For me the best thing about this project is that from a user perspective, it’s effectively transparent – yet from a security perspective it does the token/auth dance in the proper way. Nice to see convenience and security go hand in hand for a change.
Here’s a quick refresher on the difference between vanilla sessions and JWTs. Session tokens tend to be returned in a web server response immediately after you POST a username & password. The session token is commonly stored in the browser as a cookie via the
Set-Cookie HTTP header. Meanwhile with JWTs we typically deal with two tokens instead: access tokens, which are similar to session tokens in that they’re how you authenticate against an API, and tend to be short lived, e.g. 15 minutes. Refresh tokens on the other hand, live for longer, e.g. a week, and only let you get one thing: a new access token.
So when an
access_token expires, the

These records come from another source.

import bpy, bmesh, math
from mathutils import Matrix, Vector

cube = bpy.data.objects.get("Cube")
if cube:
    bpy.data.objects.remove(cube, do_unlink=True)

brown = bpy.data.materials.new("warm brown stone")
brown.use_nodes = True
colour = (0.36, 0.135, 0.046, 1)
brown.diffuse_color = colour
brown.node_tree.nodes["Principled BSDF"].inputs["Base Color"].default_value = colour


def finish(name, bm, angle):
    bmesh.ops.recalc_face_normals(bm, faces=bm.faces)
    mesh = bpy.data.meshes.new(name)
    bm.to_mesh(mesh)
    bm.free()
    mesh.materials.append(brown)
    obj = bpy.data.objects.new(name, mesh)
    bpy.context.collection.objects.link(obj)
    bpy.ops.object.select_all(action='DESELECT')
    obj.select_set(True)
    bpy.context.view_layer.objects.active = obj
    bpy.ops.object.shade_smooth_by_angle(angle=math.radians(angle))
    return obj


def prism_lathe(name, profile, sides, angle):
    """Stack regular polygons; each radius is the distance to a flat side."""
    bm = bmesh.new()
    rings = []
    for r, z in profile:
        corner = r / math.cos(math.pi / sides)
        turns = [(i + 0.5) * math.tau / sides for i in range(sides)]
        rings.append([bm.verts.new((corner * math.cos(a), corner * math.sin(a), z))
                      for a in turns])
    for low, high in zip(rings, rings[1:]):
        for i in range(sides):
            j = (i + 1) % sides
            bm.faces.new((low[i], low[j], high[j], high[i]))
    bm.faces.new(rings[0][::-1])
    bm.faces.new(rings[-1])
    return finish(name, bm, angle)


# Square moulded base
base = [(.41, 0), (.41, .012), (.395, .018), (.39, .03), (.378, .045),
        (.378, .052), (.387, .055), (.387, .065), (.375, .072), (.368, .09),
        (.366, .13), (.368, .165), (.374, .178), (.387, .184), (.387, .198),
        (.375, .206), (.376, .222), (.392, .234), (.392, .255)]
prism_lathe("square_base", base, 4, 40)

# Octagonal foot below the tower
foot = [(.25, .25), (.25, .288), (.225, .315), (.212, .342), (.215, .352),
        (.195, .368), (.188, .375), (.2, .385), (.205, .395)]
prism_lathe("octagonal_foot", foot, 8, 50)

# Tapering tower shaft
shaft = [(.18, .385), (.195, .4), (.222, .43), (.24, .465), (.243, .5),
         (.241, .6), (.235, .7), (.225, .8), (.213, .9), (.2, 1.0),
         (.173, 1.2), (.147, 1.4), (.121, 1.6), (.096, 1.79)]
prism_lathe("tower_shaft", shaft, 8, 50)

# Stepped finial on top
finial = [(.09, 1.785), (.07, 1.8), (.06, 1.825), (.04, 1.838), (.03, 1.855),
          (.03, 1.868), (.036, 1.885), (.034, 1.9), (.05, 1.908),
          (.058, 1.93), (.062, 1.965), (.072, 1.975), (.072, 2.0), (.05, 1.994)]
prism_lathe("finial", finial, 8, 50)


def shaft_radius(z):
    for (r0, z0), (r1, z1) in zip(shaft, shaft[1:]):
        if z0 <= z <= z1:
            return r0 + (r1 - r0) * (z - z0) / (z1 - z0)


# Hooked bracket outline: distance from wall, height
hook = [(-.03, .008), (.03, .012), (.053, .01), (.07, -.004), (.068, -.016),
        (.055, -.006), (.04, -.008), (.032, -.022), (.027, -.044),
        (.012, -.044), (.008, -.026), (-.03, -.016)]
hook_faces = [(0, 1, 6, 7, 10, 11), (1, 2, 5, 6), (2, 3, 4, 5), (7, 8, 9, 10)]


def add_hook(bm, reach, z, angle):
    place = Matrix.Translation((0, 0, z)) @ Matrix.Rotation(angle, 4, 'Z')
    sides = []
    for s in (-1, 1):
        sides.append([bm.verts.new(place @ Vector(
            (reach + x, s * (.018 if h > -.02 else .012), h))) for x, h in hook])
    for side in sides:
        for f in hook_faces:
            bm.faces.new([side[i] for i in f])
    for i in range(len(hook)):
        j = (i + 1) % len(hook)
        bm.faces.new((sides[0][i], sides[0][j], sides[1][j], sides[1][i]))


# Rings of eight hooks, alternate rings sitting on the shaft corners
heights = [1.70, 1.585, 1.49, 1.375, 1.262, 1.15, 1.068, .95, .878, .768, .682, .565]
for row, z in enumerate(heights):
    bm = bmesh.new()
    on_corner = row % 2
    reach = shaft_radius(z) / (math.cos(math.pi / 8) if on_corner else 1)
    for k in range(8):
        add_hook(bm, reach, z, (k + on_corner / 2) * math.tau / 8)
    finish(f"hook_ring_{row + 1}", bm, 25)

refresh_token, which might be stored as a cookie with appropriate path & security flags, is used to fetch a new
access_token from the server.
In sum, what’s nice about this library is that when it detects an expired token, it intelligently queues incoming GraphQL operations and holds them until the token refresh dance is completed, at which point the queue is released and the operations can hit the server. All the while the user doesn’t have to do anything, they carry on as usual. Pretty decent balance of security and usability, at least for my needs!
Happy GraphQL adventuring.